⌈⌋ branch:  cross package maker

Artifact Content

Artifact 3ccb74f33060139d39f799719e929c127d72a13d:

  • File — part of check-in [a2cf257809] at 2011-07-08 05:52:55 on branch trunk — removed all trailing whitespace: for i in $(git ls-files); do sed -i tmp -e "s/ *$//" $i; done (user: aman size: 2070) [more...]

Debian notes

C libraries

Linux seems to require 'ldconfig' runs after shared libraries are installe. I haven't bothered digging into why, but many debian C library packages run ldconfig as a postinstall step.

I'd like to avoid postinstall actions, so this needs research to see if this is possible.


rubygems on Debian/Ubuntu is not very recent in most cases, and some gems have a requirement of rubygems >= a version you have available.

Further, debian blocks 'gem update --system' which you can get around by doing:

% gem install rubygems-update
% ruby /var/lib/gems/1.8/gems/rubygems-update-1.3.1/bin/update_rubygems

I recommend packaging 'rubygems-update' (fpm -s gem -t deb rubygems-update) and possibly running the update_rubygems as a postinstall, even though I don't like postinstalls. I haven't looked yet to see what is required to mimic (if possible) the actions of that script simply in a tarball.


Debian python packages all rely on some form of python-central or python-support (different tools that do similar/same things? I don't know)

As I found, disabling postinst scripts in Debian causes Python to stop working. The postinst scripts generally look like this:
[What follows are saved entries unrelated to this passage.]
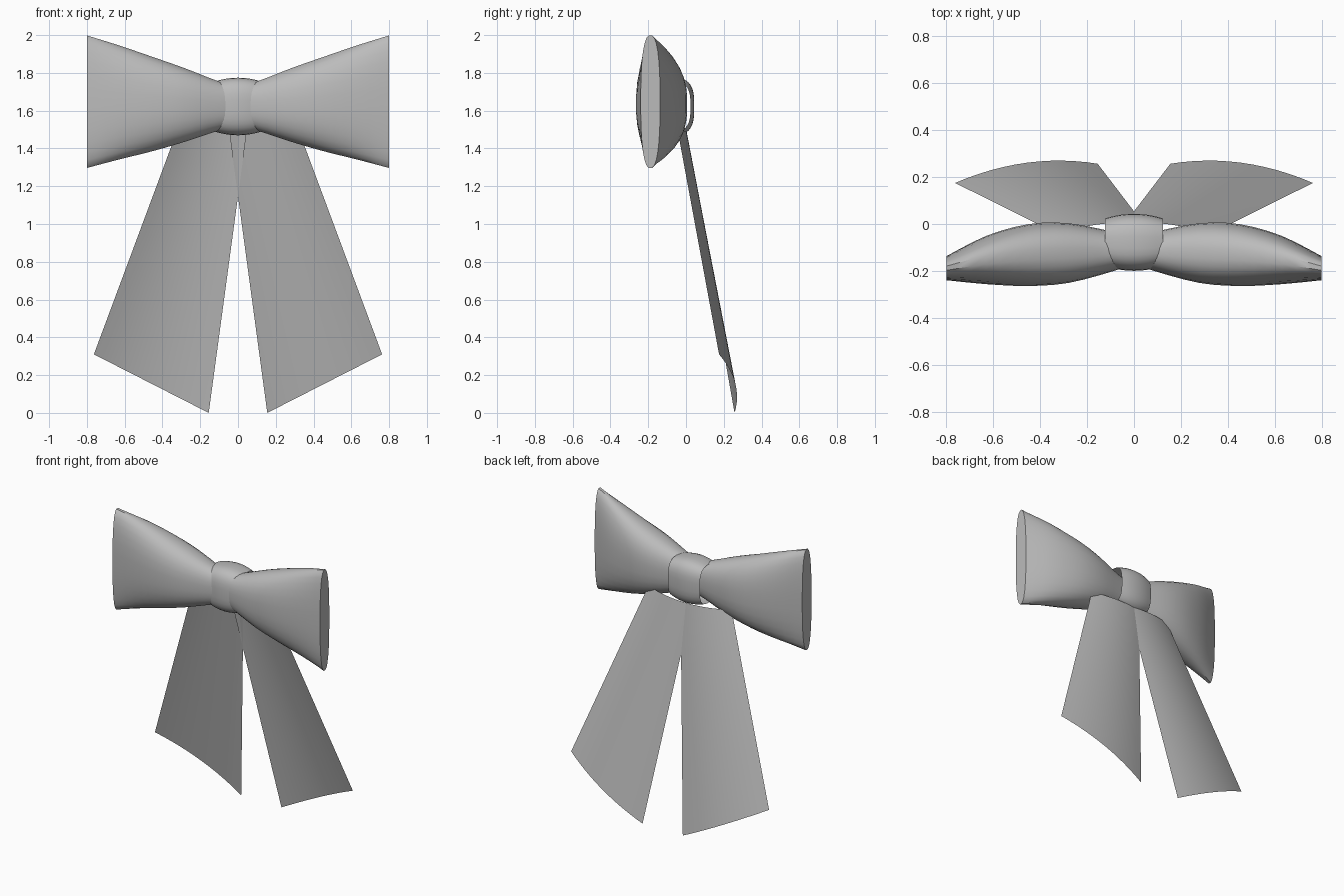
import bpy, bmesh
from math import cos, sin, pi

if "Cube" in bpy.data.objects:
    bpy.data.objects.remove(bpy.data.objects["Cube"])

ribbon = bpy.data.materials.new("ribbon grey")
ribbon.use_nodes = True
GREY = (0.5, 0.5, 0.5, 1)
ribbon.diffuse_color = GREY
ribbon.node_tree.nodes["Principled BSDF"].inputs["Base Color"].default_value = GREY


def superellipse(cy, cz, ry, rz, power, sides):
    """Closed rounded outline as (y, z) pairs."""
    def bend(v):
        return abs(v) ** (2 / power) * (1 if v > 0 else -1)
    angles = [2 * pi * (i + 0.5) / sides for i in range(sides)]
    return [(cy + ry * bend(cos(a)), cz + rz * bend(sin(a))) for a in angles]


def skin(name, rows, closed, caps=False):
    """Join matching rows of points into a surface."""
    bm = bmesh.new()
    grid = [[bm.verts.new(p) for p in row] for row in rows]
    n = len(grid[0])
    for a, b in zip(grid, grid[1:]):
        for i in range(n if closed else n - 1):
            j = (i + 1) % n
            bm.faces.new((a[i], a[j], b[j], b[i]))
    if caps:
        bm.faces.new(grid[0])
        bm.faces.new(grid[-1])
    bmesh.ops.recalc_face_normals(bm, faces=bm.faces[:])
    mesh = bpy.data.meshes.new(name)
    bm.to_mesh(mesh)
    bm.free()
    mesh.materials.append(ribbon)
    obj = bpy.data.objects.new(name, mesh)
    bpy.context.collection.objects.link(obj)
    bpy.ops.object.select_all(action='DESELECT')
    obj.select_set(True)
    bpy.context.view_layer.objects.active = obj
    bpy.ops.object.shade_smooth_by_angle(angle=0.6)
    return obj


def smooth_rows(keys, steps):
    """Catmull-Rom interpolation of key tuples."""
    pts = [keys[0]] + keys + [keys[-1]]
    out = []
    for k in range(len(keys) - 1):
        quad = pts[k:k + 4]
        for s in range(steps):
            t = s / steps
            out.append([0.5 * (2 * b + (c - a) * t + (2 * a - 5 * b + 4 * c - d) * t ** 2
                               + (3 * b - a - 3 * c + d) * t ** 3)
                        for a, b, c, d in zip(*quad)])
    return out + [list(keys[-1])]


# Loop stations: x, front y, back y, bottom z, top z
LOOP = [(0.00, -0.17, -0.05, 1.52, 1.73),
        (0.10, -0.205, -0.03, 1.495, 1.755),
        (0.28, -0.252, 0.004, 1.435, 1.825),
        (0.45, -0.265, 0.000, 1.385, 1.885),
        (0.63, -0.257, -0.05, 1.34, 1.947),
        (0.80, -0.24, -0.137, 1.295, 2.0)]


def lerp(a, b, t):
    return a + (b - a) * t


for side, sx in (("left", 1), ("right", -1)):
    # Puffed loop, closed at its outer end
    rows = []
    for x, front, back, low, high in smooth_rows(LOOP, 3):
        outline = superellipse((front + back) / 2, (low + high) / 2,
                               (back - front) / 2, (high - low) / 2, 2.5, 28)
        rows.append([(sx * x, y, z) for y, z in outline])
    skin(side + "_loop", rows, True, True)

    # Hanging tail, a bowed sheet widening to a slanted end
    rows = []
    for r in range(9):
        t = r / 8
        row = []
        for c in range(13):
            s = c / 12
            bulge = lerp(0.025, 0.045, t) * 4 * s * (1 - s)
            row.append((sx * lerp(lerp(-0.045, 0.32, s), lerp(0.155, 0.763, s), t),
                        lerp(lerp(-0.005, -0.045, s), lerp(0.257, 0.175, s), t) + bulge,
                        lerp(lerp(1.48, 1.5, s), lerp(0.0, 0.31, s), t)))
        rows.append(row)
    skin(side + "_tail", rows, False)

# Knot band wrapped around the middle, slightly barrelled
rows = []
for i in range(9):
    u = i / 4 - 1
    swell = 0.02 * u * u
    rows.append([(0.123 * u, y, z) for y, z in
                 superellipse(-0.078, 1.622, 0.122 - swell, 0.153 - swell, 3, 32)])
skin("knot", rows, True)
if which update-python-modules >/dev/null 2>&1; then
  update-python-modules  SOMEPACKAGENAME.public

I don't believe in postinst scripts, and I also feel like requiring a postinstall step to make a python module work is quite silly - though I'm sure (I hope) Debian had good reason.

So, I'm going to try working on a howto for recommended ways to build python packages with fpm in debian. It will likely require a one-time addition to (/usr/lib/python2.6/ or some other PYTHONPATH hackery, though I don't know just yet.

It will also require special invocations as Debian has patched distutils to install python packages, by default, to a place that requires again the python-central/support tools to run to make them work.